── INFORMATION GIVEN

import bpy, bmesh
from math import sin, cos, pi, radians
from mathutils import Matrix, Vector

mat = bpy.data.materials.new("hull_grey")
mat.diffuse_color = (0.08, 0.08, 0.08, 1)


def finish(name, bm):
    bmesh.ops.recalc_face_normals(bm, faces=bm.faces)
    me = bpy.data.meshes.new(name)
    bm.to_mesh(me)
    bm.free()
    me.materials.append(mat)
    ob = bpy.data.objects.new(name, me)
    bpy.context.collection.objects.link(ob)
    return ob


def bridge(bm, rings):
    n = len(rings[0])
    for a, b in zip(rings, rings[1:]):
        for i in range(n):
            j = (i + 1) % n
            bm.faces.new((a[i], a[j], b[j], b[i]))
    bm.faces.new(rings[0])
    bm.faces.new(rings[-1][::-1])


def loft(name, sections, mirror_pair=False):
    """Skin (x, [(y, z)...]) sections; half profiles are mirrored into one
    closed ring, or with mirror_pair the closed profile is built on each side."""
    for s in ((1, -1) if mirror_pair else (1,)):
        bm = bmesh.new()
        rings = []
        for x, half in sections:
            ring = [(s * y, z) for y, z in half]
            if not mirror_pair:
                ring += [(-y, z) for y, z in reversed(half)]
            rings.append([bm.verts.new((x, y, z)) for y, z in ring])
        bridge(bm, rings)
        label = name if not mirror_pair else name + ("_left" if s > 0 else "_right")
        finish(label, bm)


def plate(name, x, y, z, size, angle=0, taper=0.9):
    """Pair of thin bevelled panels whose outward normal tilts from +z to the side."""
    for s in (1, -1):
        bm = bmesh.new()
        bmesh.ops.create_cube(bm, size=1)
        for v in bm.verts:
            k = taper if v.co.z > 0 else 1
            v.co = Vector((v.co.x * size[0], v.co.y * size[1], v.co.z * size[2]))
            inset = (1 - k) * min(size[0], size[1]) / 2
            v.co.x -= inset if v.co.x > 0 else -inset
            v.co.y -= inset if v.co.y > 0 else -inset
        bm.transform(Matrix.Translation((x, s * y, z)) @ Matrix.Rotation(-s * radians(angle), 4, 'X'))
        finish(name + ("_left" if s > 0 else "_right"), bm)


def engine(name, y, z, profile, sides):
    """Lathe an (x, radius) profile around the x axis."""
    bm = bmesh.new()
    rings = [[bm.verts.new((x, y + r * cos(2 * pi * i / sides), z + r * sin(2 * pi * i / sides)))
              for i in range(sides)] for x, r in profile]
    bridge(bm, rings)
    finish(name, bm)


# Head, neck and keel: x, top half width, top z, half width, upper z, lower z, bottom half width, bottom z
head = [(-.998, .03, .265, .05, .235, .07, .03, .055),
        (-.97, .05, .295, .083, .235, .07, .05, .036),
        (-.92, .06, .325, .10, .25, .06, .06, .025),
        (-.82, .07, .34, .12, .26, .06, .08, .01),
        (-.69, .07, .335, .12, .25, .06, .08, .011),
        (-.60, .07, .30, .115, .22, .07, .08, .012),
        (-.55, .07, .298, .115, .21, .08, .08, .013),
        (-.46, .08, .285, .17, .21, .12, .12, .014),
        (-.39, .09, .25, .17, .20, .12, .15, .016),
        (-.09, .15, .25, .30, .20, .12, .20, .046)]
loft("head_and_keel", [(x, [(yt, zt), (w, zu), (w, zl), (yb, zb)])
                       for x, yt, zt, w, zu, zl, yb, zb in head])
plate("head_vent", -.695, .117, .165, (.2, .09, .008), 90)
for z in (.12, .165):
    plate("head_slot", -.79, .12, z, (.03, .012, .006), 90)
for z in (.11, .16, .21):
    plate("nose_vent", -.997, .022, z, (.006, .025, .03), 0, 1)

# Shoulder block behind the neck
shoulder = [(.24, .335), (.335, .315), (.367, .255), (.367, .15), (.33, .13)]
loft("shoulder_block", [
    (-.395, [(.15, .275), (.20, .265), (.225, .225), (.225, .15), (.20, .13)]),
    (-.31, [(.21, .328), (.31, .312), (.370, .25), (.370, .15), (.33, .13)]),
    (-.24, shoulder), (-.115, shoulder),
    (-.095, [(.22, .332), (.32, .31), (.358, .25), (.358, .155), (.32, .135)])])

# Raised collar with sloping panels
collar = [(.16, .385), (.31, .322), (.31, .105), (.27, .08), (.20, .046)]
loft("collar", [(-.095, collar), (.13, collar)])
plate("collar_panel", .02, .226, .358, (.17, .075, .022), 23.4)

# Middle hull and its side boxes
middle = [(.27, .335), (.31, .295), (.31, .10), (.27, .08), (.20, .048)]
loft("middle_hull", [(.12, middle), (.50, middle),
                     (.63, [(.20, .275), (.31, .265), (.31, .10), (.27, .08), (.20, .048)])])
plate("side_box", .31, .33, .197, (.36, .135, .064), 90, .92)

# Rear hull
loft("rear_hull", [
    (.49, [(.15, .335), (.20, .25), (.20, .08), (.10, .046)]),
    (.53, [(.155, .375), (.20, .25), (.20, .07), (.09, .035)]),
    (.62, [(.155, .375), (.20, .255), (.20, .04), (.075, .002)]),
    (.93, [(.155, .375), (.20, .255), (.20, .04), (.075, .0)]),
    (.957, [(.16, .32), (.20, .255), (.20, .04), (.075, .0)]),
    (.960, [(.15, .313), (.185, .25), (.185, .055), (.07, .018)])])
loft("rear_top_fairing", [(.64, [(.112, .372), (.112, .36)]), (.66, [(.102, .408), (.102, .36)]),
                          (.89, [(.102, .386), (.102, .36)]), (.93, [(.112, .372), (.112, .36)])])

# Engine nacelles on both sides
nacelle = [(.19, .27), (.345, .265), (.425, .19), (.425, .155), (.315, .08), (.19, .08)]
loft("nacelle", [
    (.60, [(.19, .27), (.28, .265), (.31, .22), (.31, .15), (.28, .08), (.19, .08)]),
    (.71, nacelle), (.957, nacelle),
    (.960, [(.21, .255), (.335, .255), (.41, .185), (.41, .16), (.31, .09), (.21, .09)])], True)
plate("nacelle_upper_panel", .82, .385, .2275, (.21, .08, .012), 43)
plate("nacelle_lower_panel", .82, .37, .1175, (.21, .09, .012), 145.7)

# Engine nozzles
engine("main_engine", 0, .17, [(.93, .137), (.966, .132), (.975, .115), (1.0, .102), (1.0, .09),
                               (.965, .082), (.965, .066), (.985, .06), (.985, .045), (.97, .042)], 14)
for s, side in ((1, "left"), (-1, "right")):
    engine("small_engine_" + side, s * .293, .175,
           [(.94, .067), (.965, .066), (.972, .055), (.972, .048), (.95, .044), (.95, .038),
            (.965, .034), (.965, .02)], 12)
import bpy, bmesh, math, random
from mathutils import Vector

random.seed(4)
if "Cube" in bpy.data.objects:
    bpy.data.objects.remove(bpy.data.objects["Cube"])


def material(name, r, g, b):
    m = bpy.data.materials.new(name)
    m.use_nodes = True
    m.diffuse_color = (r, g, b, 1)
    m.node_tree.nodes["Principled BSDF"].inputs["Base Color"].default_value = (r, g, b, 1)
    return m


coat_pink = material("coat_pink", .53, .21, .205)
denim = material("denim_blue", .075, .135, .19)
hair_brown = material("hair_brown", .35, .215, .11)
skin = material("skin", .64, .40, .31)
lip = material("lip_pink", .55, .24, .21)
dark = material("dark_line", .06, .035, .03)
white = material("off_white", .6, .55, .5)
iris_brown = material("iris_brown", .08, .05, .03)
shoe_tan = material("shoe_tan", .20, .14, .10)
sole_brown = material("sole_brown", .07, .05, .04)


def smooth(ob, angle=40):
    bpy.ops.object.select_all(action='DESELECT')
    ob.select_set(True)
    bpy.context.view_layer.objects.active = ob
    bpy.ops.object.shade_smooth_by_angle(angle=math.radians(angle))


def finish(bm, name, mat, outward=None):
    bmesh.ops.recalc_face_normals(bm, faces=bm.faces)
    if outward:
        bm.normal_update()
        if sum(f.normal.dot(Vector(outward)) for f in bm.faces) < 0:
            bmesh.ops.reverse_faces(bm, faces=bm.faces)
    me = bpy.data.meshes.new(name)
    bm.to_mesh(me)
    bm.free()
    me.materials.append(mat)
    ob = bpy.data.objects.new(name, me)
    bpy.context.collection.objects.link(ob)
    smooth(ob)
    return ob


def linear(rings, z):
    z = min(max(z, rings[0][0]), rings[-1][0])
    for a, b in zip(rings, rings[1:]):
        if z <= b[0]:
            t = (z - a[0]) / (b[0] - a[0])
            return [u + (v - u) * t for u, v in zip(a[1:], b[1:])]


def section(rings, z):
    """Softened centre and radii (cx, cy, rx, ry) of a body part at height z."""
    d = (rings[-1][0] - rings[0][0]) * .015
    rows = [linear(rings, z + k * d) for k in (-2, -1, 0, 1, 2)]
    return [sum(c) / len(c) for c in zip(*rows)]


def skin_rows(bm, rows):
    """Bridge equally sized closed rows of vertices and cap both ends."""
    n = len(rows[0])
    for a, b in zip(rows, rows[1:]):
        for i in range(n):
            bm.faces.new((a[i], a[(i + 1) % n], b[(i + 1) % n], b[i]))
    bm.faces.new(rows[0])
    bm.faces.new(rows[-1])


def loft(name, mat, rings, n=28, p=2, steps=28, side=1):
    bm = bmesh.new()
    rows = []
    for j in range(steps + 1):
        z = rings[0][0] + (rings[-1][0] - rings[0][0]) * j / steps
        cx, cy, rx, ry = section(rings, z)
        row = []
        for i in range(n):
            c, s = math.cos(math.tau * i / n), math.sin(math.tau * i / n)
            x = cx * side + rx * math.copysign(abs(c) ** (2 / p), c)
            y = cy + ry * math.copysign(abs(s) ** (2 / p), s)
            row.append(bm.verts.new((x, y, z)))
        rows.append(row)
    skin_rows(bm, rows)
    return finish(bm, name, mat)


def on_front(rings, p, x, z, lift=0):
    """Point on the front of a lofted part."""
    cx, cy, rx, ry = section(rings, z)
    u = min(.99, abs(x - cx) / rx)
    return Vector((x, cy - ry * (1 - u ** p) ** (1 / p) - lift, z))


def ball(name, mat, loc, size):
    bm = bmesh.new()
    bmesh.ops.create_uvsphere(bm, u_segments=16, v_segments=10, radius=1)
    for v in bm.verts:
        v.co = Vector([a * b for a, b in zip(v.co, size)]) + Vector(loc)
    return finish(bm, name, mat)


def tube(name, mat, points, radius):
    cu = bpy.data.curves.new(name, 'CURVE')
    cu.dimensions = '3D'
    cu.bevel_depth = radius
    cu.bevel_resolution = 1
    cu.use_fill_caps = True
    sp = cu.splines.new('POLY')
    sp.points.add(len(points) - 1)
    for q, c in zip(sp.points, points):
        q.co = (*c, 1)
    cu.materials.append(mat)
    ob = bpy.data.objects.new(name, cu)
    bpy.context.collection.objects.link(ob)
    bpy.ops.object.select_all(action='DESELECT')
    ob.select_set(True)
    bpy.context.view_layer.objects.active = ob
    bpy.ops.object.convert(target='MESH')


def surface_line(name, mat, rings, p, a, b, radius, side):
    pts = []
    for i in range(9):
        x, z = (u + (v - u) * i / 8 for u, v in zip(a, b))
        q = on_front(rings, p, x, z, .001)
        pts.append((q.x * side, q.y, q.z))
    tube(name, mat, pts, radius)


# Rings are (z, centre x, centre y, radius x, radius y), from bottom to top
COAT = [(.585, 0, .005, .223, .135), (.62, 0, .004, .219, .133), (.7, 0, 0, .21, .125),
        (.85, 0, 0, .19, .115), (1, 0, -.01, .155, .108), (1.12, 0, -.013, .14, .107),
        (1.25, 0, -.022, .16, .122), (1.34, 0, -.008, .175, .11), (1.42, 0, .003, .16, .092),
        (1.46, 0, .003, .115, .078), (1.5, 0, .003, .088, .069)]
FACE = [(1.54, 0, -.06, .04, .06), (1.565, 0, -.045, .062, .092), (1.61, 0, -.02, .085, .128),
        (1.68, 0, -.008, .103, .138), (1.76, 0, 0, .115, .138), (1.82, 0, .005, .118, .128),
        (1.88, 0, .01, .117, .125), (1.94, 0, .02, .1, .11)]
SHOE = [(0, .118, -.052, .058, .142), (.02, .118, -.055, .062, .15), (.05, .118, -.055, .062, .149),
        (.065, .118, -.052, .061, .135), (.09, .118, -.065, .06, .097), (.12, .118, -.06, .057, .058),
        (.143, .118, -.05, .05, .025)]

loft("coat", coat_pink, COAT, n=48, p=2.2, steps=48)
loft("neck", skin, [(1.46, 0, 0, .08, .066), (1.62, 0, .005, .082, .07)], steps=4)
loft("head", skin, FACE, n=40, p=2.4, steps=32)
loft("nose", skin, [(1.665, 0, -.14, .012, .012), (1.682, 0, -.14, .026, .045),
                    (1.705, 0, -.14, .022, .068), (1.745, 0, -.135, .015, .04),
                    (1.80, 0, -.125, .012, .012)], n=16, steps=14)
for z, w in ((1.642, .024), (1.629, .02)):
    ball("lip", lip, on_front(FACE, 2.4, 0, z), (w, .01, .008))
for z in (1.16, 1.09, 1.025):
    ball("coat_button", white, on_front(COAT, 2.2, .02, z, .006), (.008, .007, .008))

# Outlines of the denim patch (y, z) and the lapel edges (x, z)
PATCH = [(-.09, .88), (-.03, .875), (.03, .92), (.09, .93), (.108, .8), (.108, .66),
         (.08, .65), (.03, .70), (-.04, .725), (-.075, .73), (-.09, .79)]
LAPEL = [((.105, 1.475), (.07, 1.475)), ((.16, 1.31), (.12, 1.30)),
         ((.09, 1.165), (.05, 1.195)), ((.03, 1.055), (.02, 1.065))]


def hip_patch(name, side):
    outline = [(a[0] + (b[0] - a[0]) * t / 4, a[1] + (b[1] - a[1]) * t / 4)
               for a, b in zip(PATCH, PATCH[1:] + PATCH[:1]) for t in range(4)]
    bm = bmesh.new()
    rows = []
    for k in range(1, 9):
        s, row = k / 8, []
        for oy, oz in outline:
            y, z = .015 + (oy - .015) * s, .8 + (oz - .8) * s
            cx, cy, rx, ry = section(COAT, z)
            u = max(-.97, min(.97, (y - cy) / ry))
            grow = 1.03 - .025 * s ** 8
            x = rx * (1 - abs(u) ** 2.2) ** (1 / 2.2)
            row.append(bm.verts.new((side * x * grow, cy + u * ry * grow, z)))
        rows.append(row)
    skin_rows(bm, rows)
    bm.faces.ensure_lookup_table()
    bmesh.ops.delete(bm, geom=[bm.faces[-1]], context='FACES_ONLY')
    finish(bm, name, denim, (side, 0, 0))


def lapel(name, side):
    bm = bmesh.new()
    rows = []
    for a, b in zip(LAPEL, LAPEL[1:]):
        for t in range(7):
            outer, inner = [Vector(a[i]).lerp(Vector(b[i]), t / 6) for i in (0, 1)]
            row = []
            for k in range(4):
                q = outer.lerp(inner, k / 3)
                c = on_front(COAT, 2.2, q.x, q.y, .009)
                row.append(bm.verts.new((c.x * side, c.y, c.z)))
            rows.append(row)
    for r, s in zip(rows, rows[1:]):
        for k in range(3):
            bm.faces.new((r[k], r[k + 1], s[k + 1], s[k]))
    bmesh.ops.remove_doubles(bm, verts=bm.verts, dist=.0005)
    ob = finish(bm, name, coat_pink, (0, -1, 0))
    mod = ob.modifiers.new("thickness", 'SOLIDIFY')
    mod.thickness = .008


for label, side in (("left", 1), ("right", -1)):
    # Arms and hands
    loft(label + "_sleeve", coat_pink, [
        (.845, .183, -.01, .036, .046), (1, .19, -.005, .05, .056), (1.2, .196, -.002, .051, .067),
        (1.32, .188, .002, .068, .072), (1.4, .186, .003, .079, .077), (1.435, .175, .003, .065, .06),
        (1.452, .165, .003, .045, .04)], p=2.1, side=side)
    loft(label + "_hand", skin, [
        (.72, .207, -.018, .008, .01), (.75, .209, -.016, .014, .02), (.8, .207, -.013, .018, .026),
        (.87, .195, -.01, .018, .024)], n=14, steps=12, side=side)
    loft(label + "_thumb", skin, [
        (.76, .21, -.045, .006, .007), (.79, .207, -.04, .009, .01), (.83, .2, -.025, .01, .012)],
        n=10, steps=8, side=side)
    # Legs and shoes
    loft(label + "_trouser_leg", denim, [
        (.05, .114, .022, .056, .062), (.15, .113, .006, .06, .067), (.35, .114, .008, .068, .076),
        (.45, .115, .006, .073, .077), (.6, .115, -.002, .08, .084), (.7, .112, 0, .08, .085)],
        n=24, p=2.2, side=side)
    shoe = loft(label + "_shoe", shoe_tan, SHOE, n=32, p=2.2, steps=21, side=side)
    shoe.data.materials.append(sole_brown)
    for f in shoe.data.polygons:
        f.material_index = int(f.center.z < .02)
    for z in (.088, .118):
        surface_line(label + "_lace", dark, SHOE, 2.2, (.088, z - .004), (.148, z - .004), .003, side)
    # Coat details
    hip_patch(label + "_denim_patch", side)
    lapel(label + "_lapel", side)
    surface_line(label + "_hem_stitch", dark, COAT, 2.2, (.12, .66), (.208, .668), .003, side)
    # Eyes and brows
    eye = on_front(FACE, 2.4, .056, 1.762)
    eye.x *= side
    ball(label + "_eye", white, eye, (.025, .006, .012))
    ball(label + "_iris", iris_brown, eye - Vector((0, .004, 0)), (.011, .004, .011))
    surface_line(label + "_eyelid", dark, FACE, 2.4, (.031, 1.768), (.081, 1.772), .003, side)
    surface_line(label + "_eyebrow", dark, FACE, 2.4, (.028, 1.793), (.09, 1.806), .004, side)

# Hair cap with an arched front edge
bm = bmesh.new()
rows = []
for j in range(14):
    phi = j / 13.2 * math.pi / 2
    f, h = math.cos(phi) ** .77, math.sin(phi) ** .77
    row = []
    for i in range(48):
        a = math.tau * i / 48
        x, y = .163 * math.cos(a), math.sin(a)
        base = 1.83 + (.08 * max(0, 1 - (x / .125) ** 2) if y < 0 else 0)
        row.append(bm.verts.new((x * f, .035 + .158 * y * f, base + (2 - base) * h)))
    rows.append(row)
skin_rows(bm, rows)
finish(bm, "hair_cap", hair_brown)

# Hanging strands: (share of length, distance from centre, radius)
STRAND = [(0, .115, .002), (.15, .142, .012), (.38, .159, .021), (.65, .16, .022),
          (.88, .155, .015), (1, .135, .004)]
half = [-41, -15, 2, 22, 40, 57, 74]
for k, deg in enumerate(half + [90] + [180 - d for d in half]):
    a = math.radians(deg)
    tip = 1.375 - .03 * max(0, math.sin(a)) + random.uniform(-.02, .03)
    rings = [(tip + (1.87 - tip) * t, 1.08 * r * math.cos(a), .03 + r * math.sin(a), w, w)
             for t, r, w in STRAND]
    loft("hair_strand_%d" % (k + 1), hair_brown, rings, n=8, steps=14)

────

▸ **ASSIGNMENT**:
Repeat the entries above exactly, from the first line through the line containing "bm.faces.new(rings[-1][::-1])".

▸ **RESPONSE BOX**:
import bpy, bmesh
from math import sin, cos, pi, radians
from mathutils import Matrix, Vector

mat = bpy.data.materials.new("hull_grey")
mat.diffuse_color = (0.08, 0.08, 0.08, 1)


def finish(name, bm):
    bmesh.ops.recalc_face_normals(bm, faces=bm.faces)
    me = bpy.data.meshes.new(name)
    bm.to_mesh(me)
    bm.free()
    me.materials.append(mat)
    ob = bpy.data.objects.new(name, me)
    bpy.context.collection.objects.link(ob)
    return ob


def bridge(bm, rings):
    n = len(rings[0])
    for a, b in zip(rings, rings[1:]):
        for i in range(n):
            j = (i + 1) % n
            bm.faces.new((a[i], a[j], b[j], b[i]))
    bm.faces.new(rings[0])
    bm.faces.new(rings[-1][::-1])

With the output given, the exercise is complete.